European cave paintings
When Europeans first encountered the Magdalenian paintings of southern France and Cantabrian Spain some 150 years ago they were considered to be hoaxes by academics. The new Darwinian thinking on evolution was interpreted as meaning that early humans could not have been sufficiently advanced to create art. Emile Cartailhac , one of the most respected prehistorians of the late nineteenth century believed they had been thought up by Creationists to support their ideas and ridicule Darwin's. Recent reappraisals and increasing numbers of discoveries have illustrated their authenticity and indicated the high levels of artistry of palaeolithic humans who used only basic tools. Cave paintings can also give valuable clues as to the culture and beliefs of that era.
The age of the paintings in many sites remains a contentious issue, since methods like radiocarbon dating can be easily mislead by contaminated samples of older or newer material, and caves and rocky overhangs are typically littered with debris from many time periods. The choice of subject matter can indicate date such as the reindeer at the Spanish cave of Cueva de las Monedas which imply the art is from the last ice age.
The commonest themes in cave paintings are large wild animals, such as bison, horses, aurochs, and deer, and tracings of human hands as well as abstract patterns, called Maccaroni by Breuill. Drawings of humans are rare and are usually schematic rather than the more naturalistic animal subjects. Cave art may have begun in the Aurignacian period (Hohle Fels , Germany), but reached its apogee in the late Magdalenian.

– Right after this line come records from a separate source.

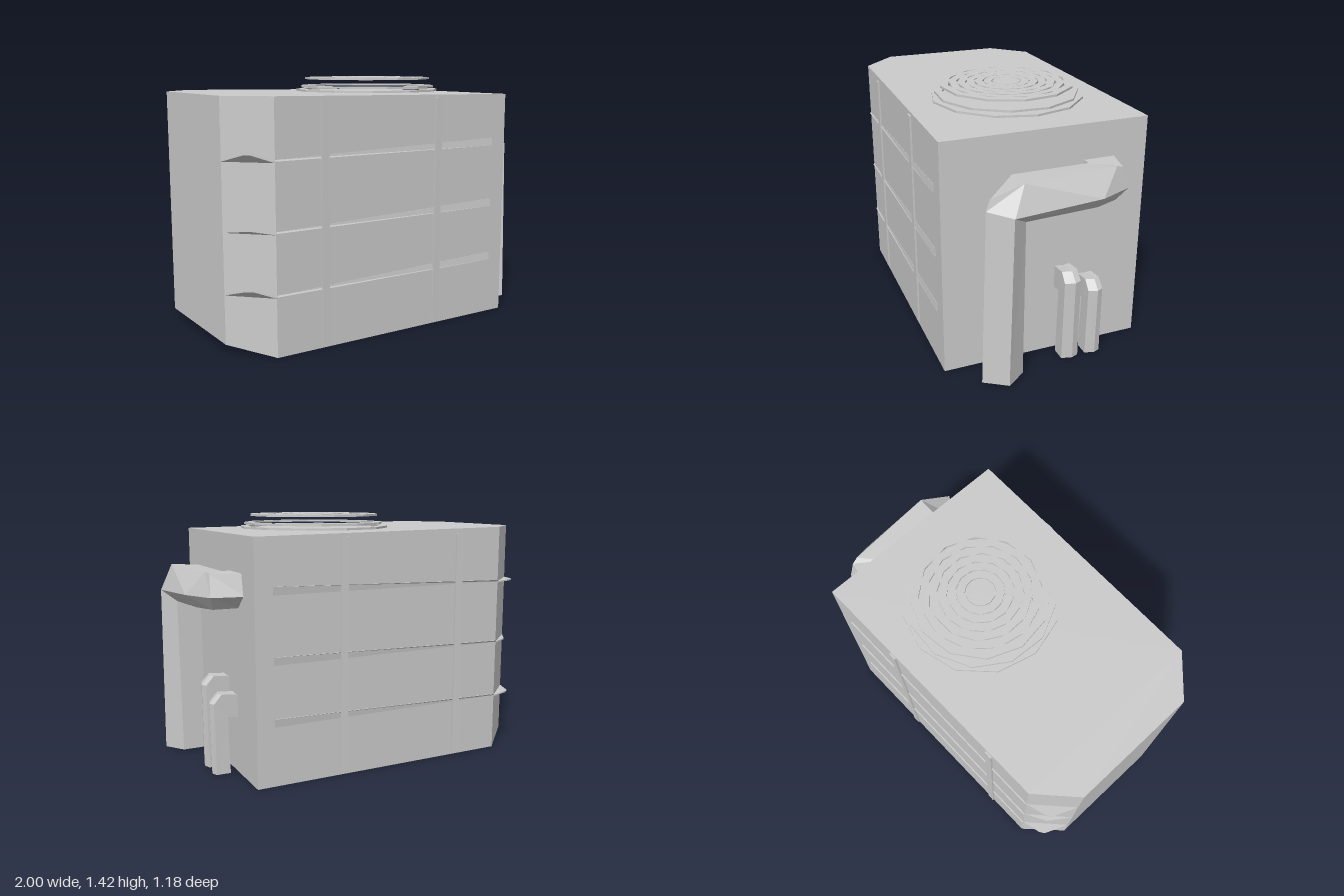
import * as THREE from 'three';

const mat = new THREE.MeshStandardMaterial({ color: 0xcccccc, flatShading: true, side: THREE.DoubleSide });

// Joins a list of cross-section loops (arrays of [x, y, z]) and caps both ends.
function loft(loops) {
  const n = loops[0].length, last = (loops.length - 1) * n, index = [];
  for (let k = 0; k < loops.length - 1; k++) {
    for (let i = 0; i < n; i++) {
      const a = k * n + i, b = k * n + (i + 1) % n;
      index.push(a, b, b + n, a, b + n, a + n);
    }
  }
  for (let i = 1; i < n - 1; i++) index.push(0, i + 1, i, last, last + i, last + i + 1);
  const g = new THREE.BufferGeometry();
  g.setAttribute('position', new THREE.Float32BufferAttribute(loops.flat(2), 3));
  g.setIndex(index);
  const flat = g.toNonIndexed();
  flat.computeVertexNormals();
  return flat;
}

function add(parent, name, geometry, x = 0, y = 0, z = 0) {
  const mesh = new THREE.Mesh(geometry, mat);
  mesh.name = name;
  mesh.position.set(x, y, z);
  parent.add(mesh);
  return mesh;
}

// Depth of the front (side 1) or back (side -1) wall at a given x.
const wallZ = (x, side) => side > 0
  ? 0.57 + (x + 0.8) * 0.01
  : -0.55 - (x + 0.8) * 0.02;

export function createModel() {
  const model = new THREE.Group();
  model.name = 'airConditioner';

  // Cabinet with two chamfered corners and a raised lower end
  const plan = [[-0.8, 0.57], [0.74, 0.585], [0.74, -0.58], [-0.8, -0.55], [-1, -0.36], [-1, 0.37]];
  add(model, 'cabinet', loft([
    plan.map(([x, z]) => [x, x < -0.9 ? 0.05 : 0, z]),
    plan.map(([x, z]) => [x, x > 0 ? 1.32 : 1.34, z]),
  ]));

  // Fan guard: stepped flat rings around a small hub
  const guard = new THREE.Group();
  guard.name = 'fanGuard';
  guard.position.set(0.15, 0, -0.01);
  model.add(guard);
  const rings = [[0.435, 1.34], [0.41, 1.362], [0.38, 1.41], [0.33, 1.41],
    [0.28, 1.412], [0.23, 1.412], [0.18, 1.414], [0.13, 1.414]];
  rings.forEach(([r, y], i) => {
    const w = 0.045, h = 0.006;
    const profile = [[r - w, -h], [r, -h], [r, h], [r - w, h], [r - w, -h]]
      .map(([px, py]) => new THREE.Vector2(px, py));
    add(guard, 'guardRing', new THREE.LatheGeometry(profile, 12), 0, y, 0).rotation.y = i * 0.2;
  });
  add(guard, 'guardHub', new THREE.CylinderGeometry(0.08, 0.08, 0.012, 12), 0, 1.414, 0);

  // Ribs, slats and corner fins on the front and back walls
  for (const side of [1, -1]) {
    for (const x of [-0.513, 0.23]) {
      add(model, 'verticalRib', new THREE.BoxGeometry(0.045, 1.285, 0.02), x, 0.667, wallZ(x, side));
    }
    for (const [y, size] of [[1.02, 1], [0.655, 0.4], [0.325, 1]]) {
      // Tapering slat, its lower edge standing out at the front and its upper edge at the back
      const section = (x, h) => {
        const z = wallZ(x, side), out = z + side * 0.007, flush = z + side * 0.001;
        const inner = z - side * 0.01;
        const pts = [[x, y, inner], [x, y, side > 0 ? out : flush],
          [x, y + h, side > 0 ? flush : out], [x, y + h, inner]];
        return side > 0 ? pts.reverse() : pts;
      };
      add(model, 'slat', loft([section(-0.8, 0.008), section(0.64, 0.045)]));

      // Fin bulging from the chamfered corner
      const a = [-0.8, y, wallZ(-0.8, side)];
      const b = [-1, y, side > 0 ? 0.37 : -0.36];
      const lift = side > 0 ? 0.04 : 0.005;
      const bulge = (x, z) => [
        THREE.MathUtils.lerp(-0.9, x, size), y + lift * size,
        side * THREE.MathUtils.lerp(0.47, z, size)];
      const tip1 = bulge(-0.94, 0.5), tip2 = bulge(-0.91, 0.52);
      const low = (p) => [p[0], p[1] - 0.008, p[2]];
      const fin = [a, tip2, tip1, b];
      if (side > 0) fin.reverse();
      add(model, 'cornerFin', loft([fin.map(low), fin]));
    }
  }

  // Large faceted pipe: rises, bends to the back, then turns into the cabinet
  add(model, 'mainPipe', loft([
    [[0.92, 0.01, 0.435], [1, 0.01, 0.31], [0.92, 0.01, 0.2], [0.78, 0.01, 0.2], [0.76, 0.01, 0.34]],
    [[0.92, 1, 0.41], [1, 0.975, 0.29], [0.93, 0.915, 0.2], [0.79, 0.915, 0.2], [0.79, 1, 0.34]],
    [[0.95, 1.13, 0.22], [1, 0.975, 0.288], [0.93, 0.915, 0.199], [0.79, 0.92, 0.199], [0.79, 1.12, 0.22]],
    [[0.91, 1.13, -0.31], [0.99, 1, -0.2], [0.93, 0.93, -0.2], [0.8, 0.94, -0.19], [0.79, 1.12, -0.2]],
    [[0.9, 1.12, -0.35], [0.91, 1, -0.385], [0.88, 0.93, -0.33], [0.79, 0.94, -0.2], [0.785, 1.12, -0.21]],
    [[0.73, 1.12, -0.39], [0.73, 1, -0.415], [0.73, 0.93, -0.33], [0.73, 0.94, -0.2], [0.73, 1.12, -0.21]],
  ]));

  // Two small pipes, each rising and bending into the cabinet
  for (const [z, top, w] of [[-0.105, 0.53, 0.05], [-0.245, 0.455, 0.045]]) {
    const loop = (xo, xi, yo, yi, s) => [
      [xi, yi, z + s], [xo, yo, z + s], [xo + 0.015, yo, z - s * 0.2], [xo, yo, z - s], [xi, yi, z - s]];
    add(model, 'smallPipe', loft([
      loop(0.87, 0.79, 0.005, 0.005, w),
      loop(0.875, 0.8, top - 0.05, top - 0.13, w * 0.95),
      loop(0.83, 0.795, top, top - 0.13, w * 0.9),
      loop(0.73, 0.73, top - 0.01, top - 0.14, w * 0.9),
    ]));
  }

  return model;
}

The paintings were drawn with red and yellow ochre, hematite, manganese oxide and charcoal. Sometimes the silhouette of the animal was incised in the rock first. Stone lamps provided some light. Abbé Breuill interpreted the paintings as being hunting magic, meant to increase the number of animals. As there are some clay sculptures that seem to have been the targets of spears, this may partly be true, but does not explain the pictures of beasts of prey such as the sabre-toothed lion or the bear.
Well known cave paintings include those of:
- Lascaux in France (discovered by a dog named Robot)
- La Marche, in the Lussac-les-Chateaux area of France
- Chauvet-Pont-d'Arc, France
- Altamira in Spain
African Cave paintings
At Ukhahlamba-Drakensberg , South Africa, now thought to be some 3,000 years old, the paintings by the San people who settled in the area some 8,000 years ago depict animals and humans, and are thought to represent religious beliefs.
Australian cave paintings
Significant early cave paintings have also been found in Australia.
- Bushman rock art - Drakensberg-tourism.com